Microsoft has entered the fray in low-end enterprise search, with the announcement of its intention to offer both free and paid-for versions of server software to compete with offerings from Google and IBM.
The products are Search Server 2008, and Search Server 2008 Express, which is the freely downloadable version. No pricing is available for the paid-for version, which it said will become commercially available in the first half of next year. Express is available now as a release candidate, which is a version with potential to be a final product, ready to release unless fatal bugs emerge.
They’re both quite substantial search engines, capable of searching across file shares, document management repositories and intranets, as well as carrying out federated search on designated authorities such as Wikipedia or Google, said Rob Gray, SharePoint product manager at Microsoft UK. The only difference is that the paid-for edition can be deployed in a high-availability farm, whereas Express is a single instance, though it can be connected to a SQL Server database for scalability.
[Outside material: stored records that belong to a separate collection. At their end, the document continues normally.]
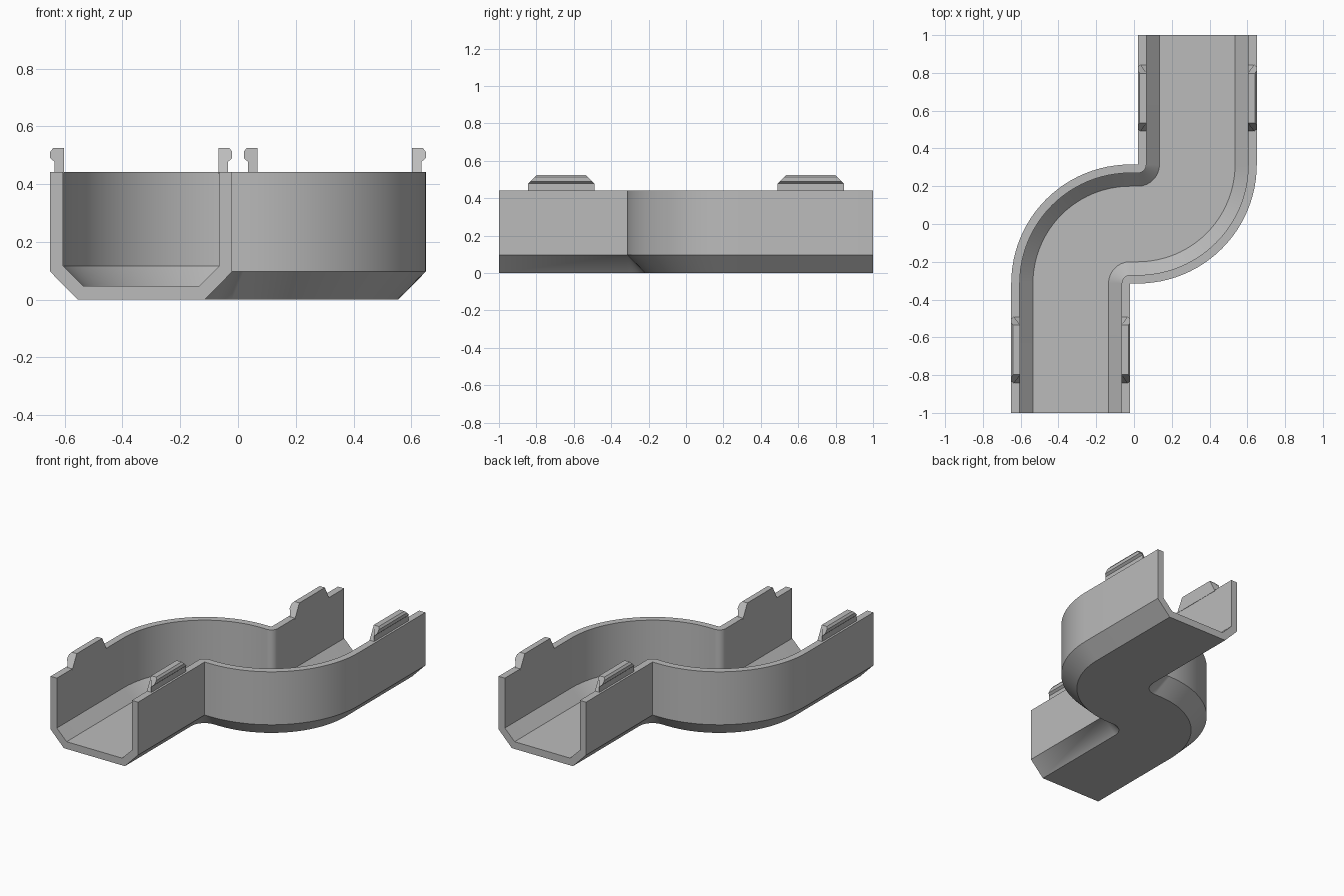
import bpy, bmesh, math

if "Cube" in bpy.data.objects:
    bpy.data.objects.remove(bpy.data.objects["Cube"])

gray = bpy.data.materials.new("light gray")
gray.diffuse_color = (0.5, 0.5, 0.5, 1)
gray.use_nodes = True
gray.node_tree.nodes["Principled BSDF"].inputs["Base Color"].default_value = gray.diffuse_color

R = 0.315      # bend radius at the centre of the channel
X0 = 0.335     # sideways offset of each straight run
STEPS = 24


def loft(name, rings):
    """Join equal closed rings into a capped solid."""
    bm = bmesh.new()
    vs = [[bm.verts.new(p) for p in ring] for ring in rings]
    n = len(vs[0])
    for a, b in zip(vs, vs[1:]):
        for i in range(n):
            j = (i + 1) % n
            bm.faces.new((a[i], a[j], b[j], b[i]))
    bm.faces.new(vs[0])
    bm.faces.new(vs[-1])
    bmesh.ops.remove_doubles(bm, verts=bm.verts, dist=1e-5)
    bmesh.ops.recalc_face_normals(bm, faces=bm.faces)
    me = bpy.data.meshes.new(name)
    bm.to_mesh(me)
    bm.free()
    me.materials.append(gray)
    ob = bpy.data.objects.new(name, me)
    bpy.context.collection.objects.link(ob)
    return ob


# S-shaped centre line: (x, y, heading measured from +y towards +x)
first = [(-X0, -1.0, 0.0)]
for k in range(STEPS + 1):
    t = math.pi / 2 * k / STEPS
    first.append((-X0 + R * (1 - math.cos(t)), -R + R * math.sin(t), t))
path = first + [(-x, -y, t) for x, y, t in reversed(first)]

# Channel section: sideways offset and height
half = [(0.22, 0), (0.315, 0.097), (0.315, 0.442), (0.27, 0.442), (0.27, 0.117), (0.2, 0.047)]
section = half + [(-d, z) for d, z in reversed(half)]
channel = loft("channel", [[(x + d * math.cos(t), y - d * math.sin(t), z) for d, z in section]
                           for x, y, t in path])
bpy.context.view_layer.objects.active = channel
channel.select_set(True)
bpy.ops.object.shade_smooth_by_angle(angle=math.radians(30))

# Snap clips: section as outward offset and height, with ends sloping above the stem
clip = [(0, 0.435), (0.033, 0.435), (0.033, 0.478), (0.047, 0.49),
        (0.047, 0.512), (0.037, 0.525), (0, 0.525)]
for row, cx, cy in (("front", -X0, -0.667), ("back", X0, 0.667)):
    for side, s in (("left", -1), ("right", 1)):
        rings = [[(cx + s * (0.268 + o), cy + e * (0.178 - max(0, z - 0.478)), z)
                  for o, z in clip] for e in (-1, 1)]
        loft(f"{row}_{side}_clip", rings)
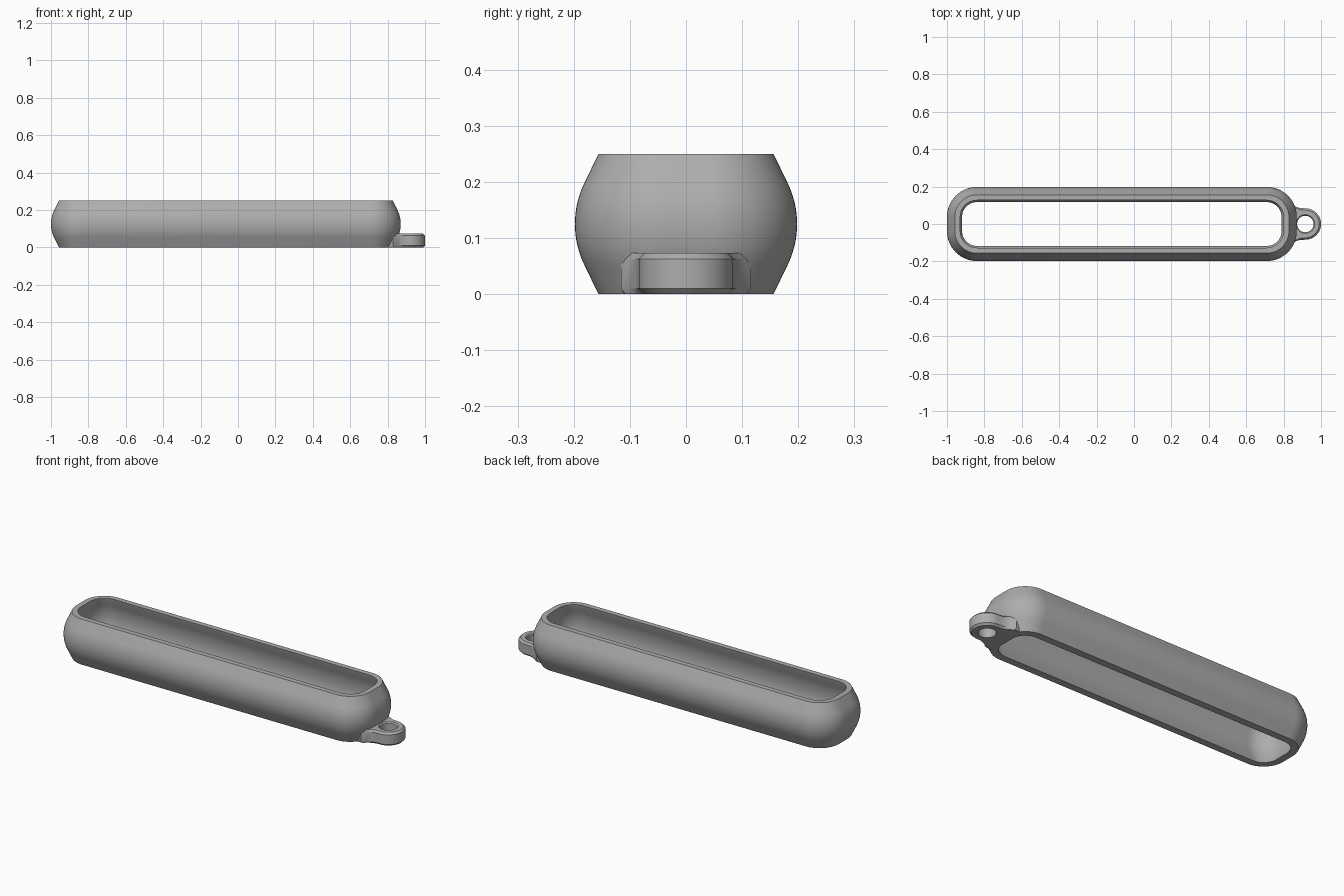
import bpy
import bmesh
from math import sin, cos, pi, radians, atan2
from mathutils import Vector

if "Cube" in bpy.data.objects:
    bpy.data.objects.remove(bpy.data.objects["Cube"])

grey = bpy.data.materials.new("plain grey")
grey.use_nodes = True
colour = (0.42, 0.42, 0.42, 1)
grey.diffuse_color = colour
grey.node_tree.nodes["Principled BSDF"].inputs["Base Color"].default_value = colour


def loft(name, sections, angle):
    """Join closed sections, placed round a closed path, into one solid."""
    bm = bmesh.new()
    rows = [[bm.verts.new(p) for p in s] for s in sections]
    for a, b in zip(rows, rows[1:] + rows[:1]):
        for i in range(len(a)):
            j = (i + 1) % len(a)
            bm.faces.new((a[i], a[j], b[j], b[i]))
    bmesh.ops.recalc_face_normals(bm, faces=bm.faces)
    mesh = bpy.data.meshes.new(name)
    bm.to_mesh(mesh)
    bm.free()
    mesh.materials.append(grey)
    obj = bpy.data.objects.new(name, mesh)
    bpy.context.collection.objects.link(obj)
    bpy.ops.object.select_all(action='DESELECT')
    bpy.context.view_layer.objects.active = obj
    obj.select_set(True)
    bpy.ops.object.shade_smooth_by_angle(angle=radians(angle))
    return obj


# Bulging sleeve: wall section as (distance outside the core, height)
CORE_X, CORE_Y, MID_X, HEIGHT = 0.775, 0.038, -0.065, 0.25
slope, bulge = radians(26.6), 0.167
outer = [(0.118, 0)]
for k in range(-8, 9):
    t = slope * k / 8
    outer.append((0.16 - bulge * (1 - cos(t)), HEIGHT / 2 + bulge * sin(t)))
outer.append((0.118, HEIGHT))
inner = [(0.089, 0.25), (0.092, 0.235), (0.107, 0.2), (0.115, 0.17),
         (0.119, 0.125), (0.115, 0.09), (0.101, 0.05), (0.088, 0.02), (0.079, 0)]
wall = outer + inner

sections = []
STEPS = 16
for quarter in range(4):
    sx = 1 if quarter in (0, 3) else -1
    sy = 1 if quarter < 2 else -1
    for k in range(STEPS + 1):
        a = (quarter + k / STEPS) * pi / 2
        sections.append([(MID_X + sx * CORE_X + r * cos(a),
                          sy * CORE_Y + r * sin(a), z) for r, z in wall])
loft("sleeve_body", sections, 25)

# Key-ring lug: round eye, flared neck and a root buried in the sleeve wall
EYE, EYE_R, HOLE_R, LUG_H, CHAMFER = Vector((0.916, 0)), 0.084, 0.044, 0.073, 0.01
flare = [(0.89, 0.085), (0.87, 0.09), (0.85, 0.1), (0.83, 0.116)]
root = [(0.797, 0.11), (0.814, 0.085), (0.823, 0.058), (0.826, 0.03)]
half = [(x, y, CHAMFER) for x, y in flare] + [(x, y, 0) for x, y in root]
eye = [(EYE.x + EYE_R * cos(a), EYE_R * sin(a), CHAMFER)
       for a in (pi * (k / 32 - 0.5) for k in range(33))]
outline = eye + half + [(0.826, 0, 0)] + [(x, -y, c) for x, y, c in reversed(half)]

sections = []
for x, y, c in outline:
    d = Vector((x, y)) - EYE
    reach, ray = d.length, d.normalized()
    lug_section = [(HOLE_R, 0), (reach - c, 0), (reach, CHAMFER),
                   (reach, LUG_H - CHAMFER), (reach - c, LUG_H),
                   (HOLE_R + 0.006, LUG_H), (HOLE_R, LUG_H - 0.006)]
    sections.append([(EYE.x + ray.x * r, ray.y * r, z) for r, z in lug_section])
loft("key_ring_lug", sections, 25)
Gray’s area of responsibility gives the clue to where this technology has come from, in that Microsoft has already offered an enterprise search capability within SharePoint when it launched the 2007 version. You could have it as a standalone search server, but that meant configuring it as such, he said.
The new Search Server products are pre-configured, offering not only ease of implementation, but also, presumably, a considerably lower price, since they have none of the content management, collaboration, and social networking that is built into SharePoint.
That said, Microsoft does plan to offer connectors into document/content management systems, the first two of which will be for Documentum and FileNet and are due to be available as Search Server itself goes on sale next year.
The new products will compete against Google’s Mini and Search Appliance, as well as against IBM’s freebie software, OmniFind Yahoo! Edition. Gray noted, however, that all three products impose limits on the number of documents that can be searched. The Google Mini maxes at 300,000, he said, while the Search Appliance goes up to 30 million, while the IBM product has a limit of 500,000.
The Search Server imposes no such limit. However, there is a practical restriction in that the Express version uses a SQL Server Express database, which has a maximum capacity of 4GB.
Another difference between our product and the IBM offering is that on ours you can do relevance tuning and security trimming, said Gray. He said this means that if a document is off limits to the person carrying out the search, its existence will not be flagged up in the results. It’s no good there being a restricted document called ‘Job Cuts in November’ that I can’t see, if the search shows me the title as one of its results, he said.
Just like data warehousing, enterprise search is going downmarket with these low-end offerings, in some cases even delivered as a box. One can imagine that Search Server too will be offered by some of Microsoft’s hardware partners as an appliance.
That it is offering a free version to go up against the IBM/Yahoo package shows how much Microsoft continues to want ownership of enterprise search, at least at the low end of the spectrum where its products traditionally reign supreme.
It seems content, for now, to let Autonomy, Endeca, and Fast duke it out at the high end, presumably on the understanding that as hardware prices inevitably head south and processing power increases, it can address that segment of the market later.